__TASK BRIEF__.
Only the lines from the beginning of the data through the one with "curve through the" belong in the answer, each retyped exactly, with pictures left out.

[Document images with source code]
+++

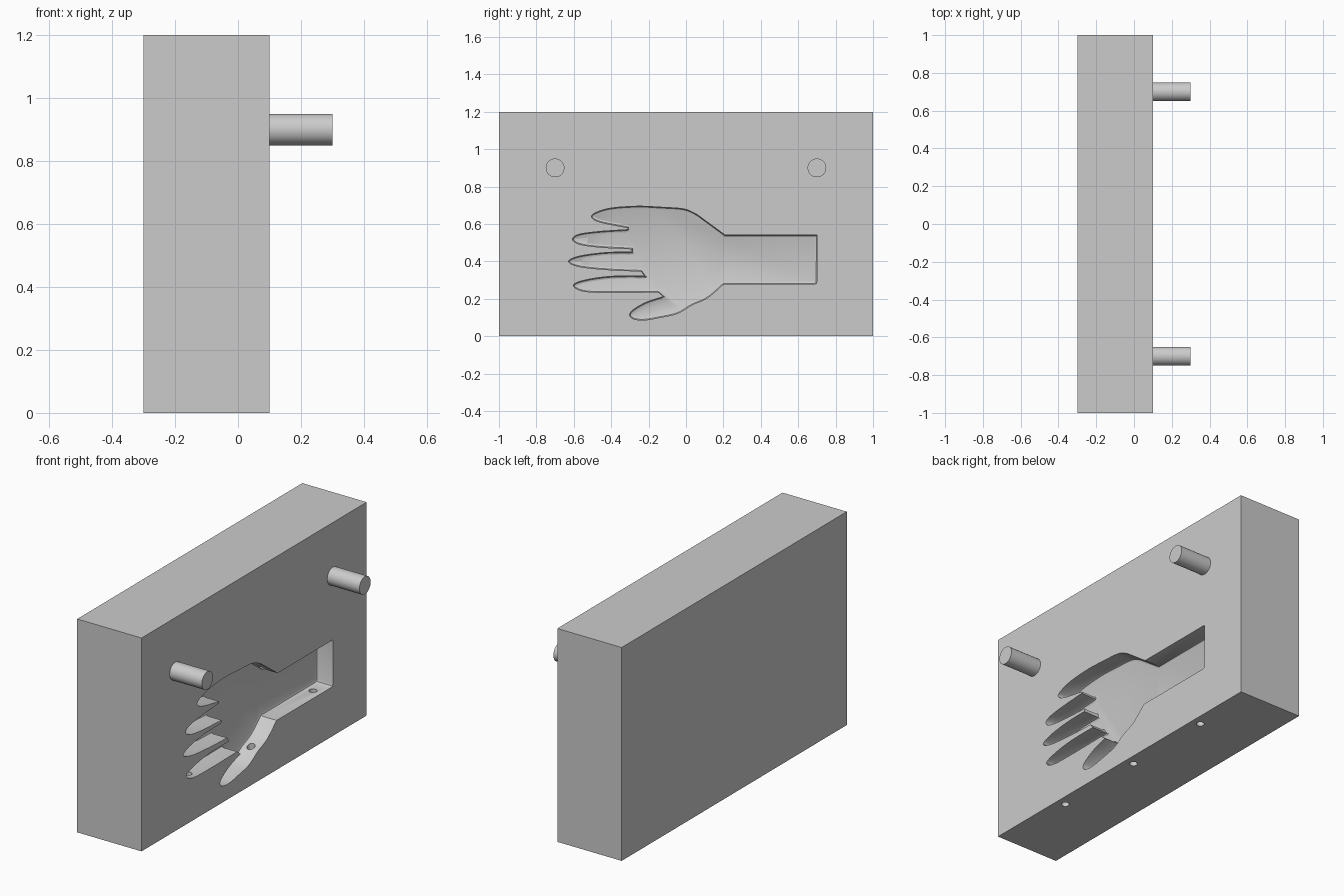
import bpy
import bmesh
import math
from mathutils import Vector

default_cube = bpy.data.objects.get("Cube")
if default_cube:
    bpy.data.objects.remove(default_cube, do_unlink=True)

FACE_X = 0.1          # front face of the mould half
POCKET_DEPTH = 0.1
FILLET = 0.014

grey = bpy.data.materials.new("plain grey")
grey.use_nodes = True
grey.diffuse_color = (0.6, 0.6, 0.6, 1)
shader = next(n for n in grey.node_tree.nodes if n.type == "BSDF_PRINCIPLED")
shader.inputs["Base Color"].default_value = grey.diffuse_color


def make_object(name, bm):
    """Turn a bmesh into a named object with the shared material."""
    bmesh.ops.recalc_face_normals(bm, faces=bm.faces)
    mesh = bpy.data.meshes.new(name)
    bm.to_mesh(mesh)
    bm.free()
    mesh.materials.append(grey)
    obj = bpy.data.objects.new(name, mesh)
    bpy.context.collection.objects.link(obj)
    return obj


def cylinder(name, start, end, radius):
    """Closed cylinder between two points."""
    start, end = Vector(start), Vector(end)
    axis = end - start
    bm = bmesh.new()
    bmesh.ops.create_cone(bm, cap_ends=True, segments=40, radius1=radius,
                          radius2=radius, depth=axis.length)
    bmesh.ops.rotate(bm, verts=bm.verts,
                     matrix=axis.to_track_quat("Z", "Y").to_matrix())
    bmesh.ops.translate(bm, verts=bm.verts, vec=(start + end) / 2)
    return make_object(name, bm)


def smooth_run(points, steps=6):
    """Catmull-Rom curve through the points; both ends stay corners."""
    pts = [Vector(p) for p in points]
    pts = [pts[0]] + pts + [pts[-1]]
    out = []
    for a, b, c, d in zip(pts, pts[1:], pts[2:], pts[3:]):
        for i in range(steps):
            t = i / steps
            out.append(0.5 * (2 * b + (c - a) * t
                              + (2 * a - 5 * b + 4 * c - d) * t ** 2
                              + (3 * b - a - 3 * c + d) * t ** 3))
    return out + [pts[-1]]


def cut(target, cutter):
    """Subtract a cutter from the target, then discard it."""
    cutter.hide_render = True
    mod = target.modifiers.new("cut", "BOOLEAN")
    mod.operation = "DIFFERENCE"
    mod.solver = "EXACT"
    mod.object = cutter
    bpy.ops.object.select_all(action="DESELECT")
    bpy.context.view_layer.objects.active = target
    target.select_set(True)
    bpy.ops.object.modifier_apply(modifier=mod.name)
    bpy.data.objects.remove(cutter, do_unlink=True)


def shade(obj):
    bpy.ops.object.select_all(action="DESELECT")
    bpy.context.view_layer.objects.active = obj
    obj.select_set(True)
    bpy.ops.object.shade_smooth_by_angle(angle=math.radians(35))


# Mould block
bm = bmesh.new()
bmesh.ops.create_cube(bm, size=1)
bmesh.ops.scale(bm, verts=bm.verts, vec=(0.4, 2, 1.2))
bmesh.ops.translate(bm, verts=bm.verts, vec=(-0.1, 0, 0.6))
block = make_object("mould_block", bm)

# Hand outline as (y, z) runs, each run being one finger or the wrist
little_finger = [(.06, .65), (-.01, .68), (-.14, .69), (-.26, .695), (-.4, .685),
                 (-.48, .662), (-.505, .638), (-.46, .61), (-.31, .58)]
ring_finger = [(-.31, .57), (-.46, .56), (-.57, .545), (-.607, .52),
               (-.57, .492), (-.46, .476), (-.29, .467)]
middle_finger = [(-.29, .45), (-.43, .447), (-.57, .428), (-.628, .4),
                 (-.57, .372), (-.41, .355), (-.24, .348)]
index_finger = [(-.22, .322), (-.4, .32), (-.54, .3), (-.602, .273),
                (-.55, .241), (-.41, .234), (-.15, .236)]
thumb = [(-.12, .212), (-.22, .178), (-.295, .13), (-.29, .097), (-.23, .086),
         (-.14, .1), (-.045, .122), (.03, .166), (.115, .205), (.2, .278)]
wrist = [Vector(p) for p in [(.685, .278), (.696, .282), (.7, .293), (.7, .54), (.21, .54)]]

outline = []
for finger in (little_finger, ring_finger, middle_finger, index_finger, thumb):
    outline += smooth_run(finger)
outline += wrist

# Hand pocket with a rounded floor edge
bm = bmesh.new()
rim = bm.faces.new([bm.verts.new((FACE_X + 0.05, y, z)) for y, z in outline])
walls = bmesh.ops.extrude_face_region(bm, geom=[rim], use_keep_orig=True)
floor = next(g for g in walls["geom"] if isinstance(g, bmesh.types.BMFace))
for v in floor.verts:
    v.co.x = FACE_X - POCKET_DEPTH + FILLET
bmesh.ops.recalc_face_normals(bm, faces=bm.faces)
for inward, down in ((0.3, 0.7), (0.7, 0.3)):
    bmesh.ops.inset_region(bm, faces=[floor], thickness=FILLET * inward,
                           depth=FILLET * down, use_even_offset=False)
cut(block, make_object("hand_pocket_cutter", bm))

# Vent holes from the underside into the pocket
for y in (-0.51, 0.05, 0.6):
    cut(block, cylinder("vent_cutter", (0.046, y, -0.05), (0.046, y, 0.3), 0.021))
shade(block)

# Alignment pegs
for side, y in (("front", -0.7), ("back", 0.7)):
    shade(cylinder(side + "_peg", (FACE_X, y, 0.9), (FACE_X + 0.2, y, 0.9), 0.05))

+++

__OUTPUT FOR THIS TASK__.
import bpy
import bmesh
import math
from mathutils import Vector

default_cube = bpy.data.objects.get("Cube")
if default_cube:
    bpy.data.objects.remove(default_cube, do_unlink=True)

FACE_X = 0.1          # front face of the mould half
POCKET_DEPTH = 0.1
FILLET = 0.014

grey = bpy.data.materials.new("plain grey")
grey.use_nodes = True
grey.diffuse_color = (0.6, 0.6, 0.6, 1)
shader = next(n for n in grey.node_tree.nodes if n.type == "BSDF_PRINCIPLED")
shader.inputs["Base Color"].default_value = grey.diffuse_color


def make_object(name, bm):
    """Turn a bmesh into a named object with the shared material."""
    bmesh.ops.recalc_face_normals(bm, faces=bm.faces)
    mesh = bpy.data.meshes.new(name)
    bm.to_mesh(mesh)
    bm.free()
    mesh.materials.append(grey)
    obj = bpy.data.objects.new(name, mesh)
    bpy.context.collection.objects.link(obj)
    return obj


def cylinder(name, start, end, radius):
    """Closed cylinder between two points."""
    start, end = Vector(start), Vector(end)
    axis = end - start
    bm = bmesh.new()
    bmesh.ops.create_cone(bm, cap_ends=True, segments=40, radius1=radius,
                          radius2=radius, depth=axis.length)
    bmesh.ops.rotate(bm, verts=bm.verts,
                     matrix=axis.to_track_quat("Z", "Y").to_matrix())
    bmesh.ops.translate(bm, verts=bm.verts, vec=(start + end) / 2)
    return make_object(name, bm)


def smooth_run(points, steps=6):
    """Catmull-Rom curve through the points; both ends stay corners."""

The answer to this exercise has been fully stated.